# Problem description:
Please say how many lines in the records below contain the word "position", giving the number alone.

Plain-text document sources

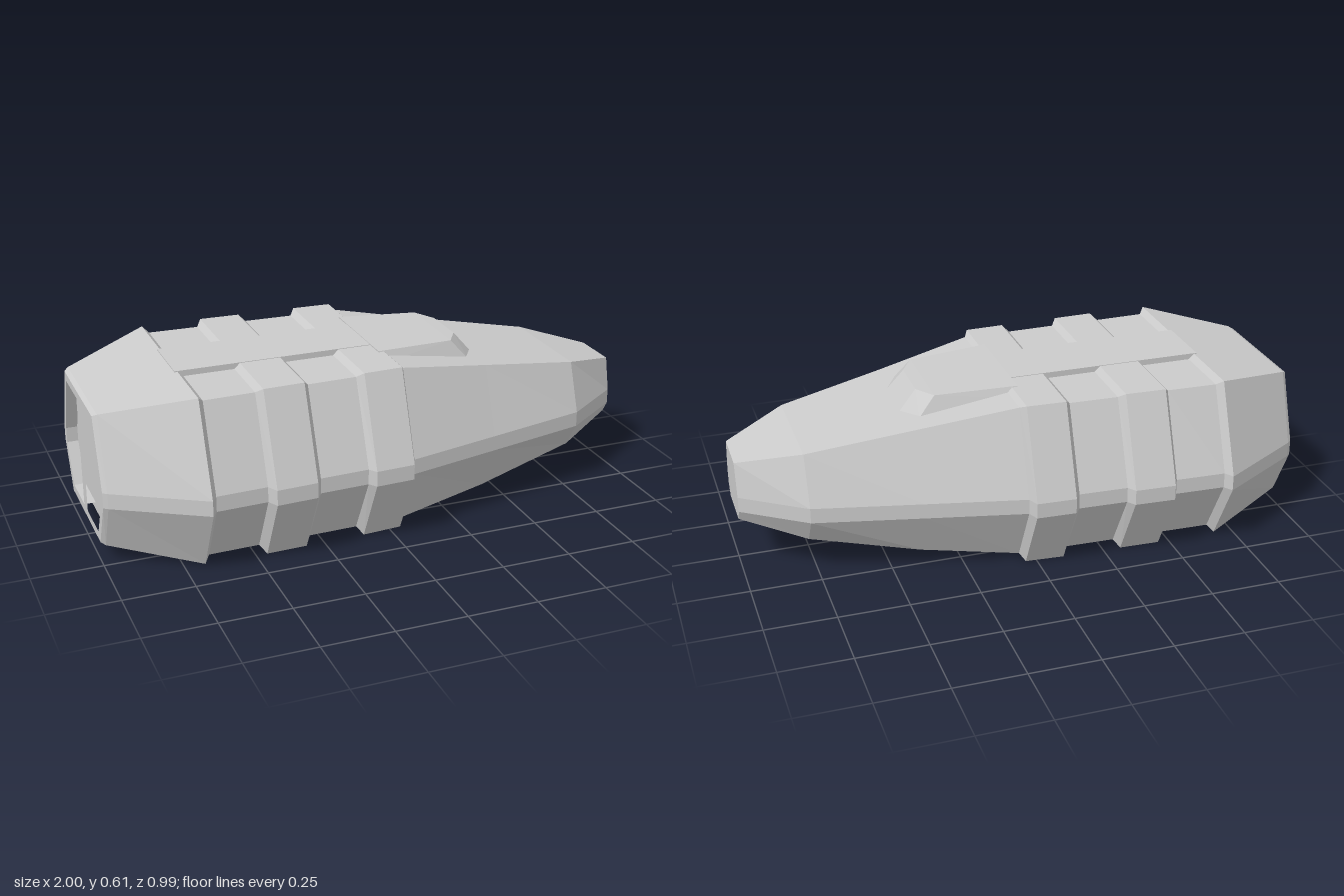
import * as THREE from 'three';
import { ConvexGeometry } from 'three/addons/geometries/ConvexGeometry.js';

const material = new THREE.MeshStandardMaterial({ color: 0xcccccc, flatShading: true });

// Octagonal cross-section as [z, y] pairs, starting at the top edge
function section(top, wide, yBottom, yTop, bottom = top) {
  return [
    [-top, yTop], [top, yTop], [wide, 0.295], [wide, 0.24],
    [bottom, yBottom], [-bottom, yBottom], [-wide, 0.24], [-wide, 0.295],
  ];
}

// Skin a row of sections along x, closing only the +x end
function loft(stations) {
  const pos = [];
  const put = (i, j) => {
    const [x, pts] = stations[i];
    const [z, y] = pts[j % 8];
    pos.push(x, y, z);
  };
  for (let i = 0; i < stations.length - 1; i++) {
    for (let j = 0; j < 8; j++) {
      put(i, j); put(i, j + 1); put(i + 1, j + 1);
      put(i, j); put(i + 1, j + 1); put(i + 1, j);
    }
  }
  const last = stations.length - 1;
  for (let j = 1; j < 7; j++) { put(last, 0); put(last, j); put(last, j + 1); }
  const geo = new THREE.BufferGeometry();
  geo.setAttribute('position', new THREE.Float32BufferAttribute(pos, 3));
  geo.computeVertexNormals();
  return geo;
}

export function createModel() {
  const group = new THREE.Group();
  const add = (name, geo) => {
    const mesh = new THREE.Mesh(geo, material);
    mesh.name = name;
    group.add(mesh);
    return mesh;
  };

  // Hull with three raised ribs and two grooves
  const stern = section(0.217, 0.303, 0.073, 0.535);
  add('hull', loft([
    [-1, stern],
    [-0.985, section(0.23, 0.315, 0.065, 0.543)],
    [-0.68, section(0.37, 0.495, 0.004, 0.608)],
    [-0.66, section(0.347, 0.464, 0.024, 0.589)],
    [-0.48, section(0.342, 0.457, 0.024, 0.589)],
    [-0.46, section(0.37, 0.495, 0, 0.608)],
    [-0.315, section(0.365, 0.488, 0, 0.608)],
    [-0.295, section(0.34, 0.459, 0.024, 0.589)],
    [-0.12, section(0.335, 0.452, 0.024, 0.589)],
    [-0.1, section(0.36, 0.48, 0, 0.608)],
    [0.04, section(0.355, 0.474, 0.003, 0.608)],
    [0.056, section(0.325, 0.435, 0.022, 0.593)],
    [0.4, section(0.265, 0.357, 0.065, 0.533)],
    [0.78, section(0.205, 0.27, 0.143, 0.47)],
    [1, section(0.088, 0.115, 0.198, 0.415)],
  ]));

  // Flat spine bridging the grooves on top
  const spine = add('spine', new THREE.BoxGeometry(0.74, 0.05, 0.23));
  spine.position.set(-0.32, 0.585, 0);

  // Wedge running forward from the front rib, with cut front corners
  const wedge = [];
  for (const s of [-1, 1]) {
    for (const [x, y, z] of [
      [0.02, 0.612, 0.193], [0.31, 0.603, 0.162], [0.357, 0.6, 0.085],
      [0.02, 0.57, 0.21], [0.37, 0.533, 0.18], [0.417, 0.53, 0.095],
      [0.1, 0.5, 0.19], [0.38, 0.5, 0.1],
    ]) wedge.push(new THREE.Vector3(x, y, z * s));
  }
  add('canopy', new ConvexGeometry(wedge));

  // Stern frame with two recessed windows either side of a central bar
  const toShape = (pts, Type) => new Type(pts.map(([z, y]) => new THREE.Vector2(z, y)));
  const frame = toShape(stern, THREE.Shape);
  for (const s of [-1, 1]) {
    frame.holes.push(toShape([
      [0.028 * s, 0.505], [0.195 * s, 0.505], [0.272 * s, 0.295],
      [0.272 * s, 0.24], [0.195 * s, 0.103], [0.028 * s, 0.103],
    ], THREE.Path));
  }
  const frameMesh = add('sternFrame', new THREE.ExtrudeGeometry(frame, { depth: 0.045, bevelEnabled: false }));
  frameMesh.position.x = -0.955;
  frameMesh.rotation.y = -Math.PI / 2;

  const panel = add('sternPanel', new THREE.ShapeGeometry(toShape(stern, THREE.Shape)));
  panel.position.x = -0.96;
  panel.rotation.y = -Math.PI / 2;

  return group;
}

# Result of this exercise:
4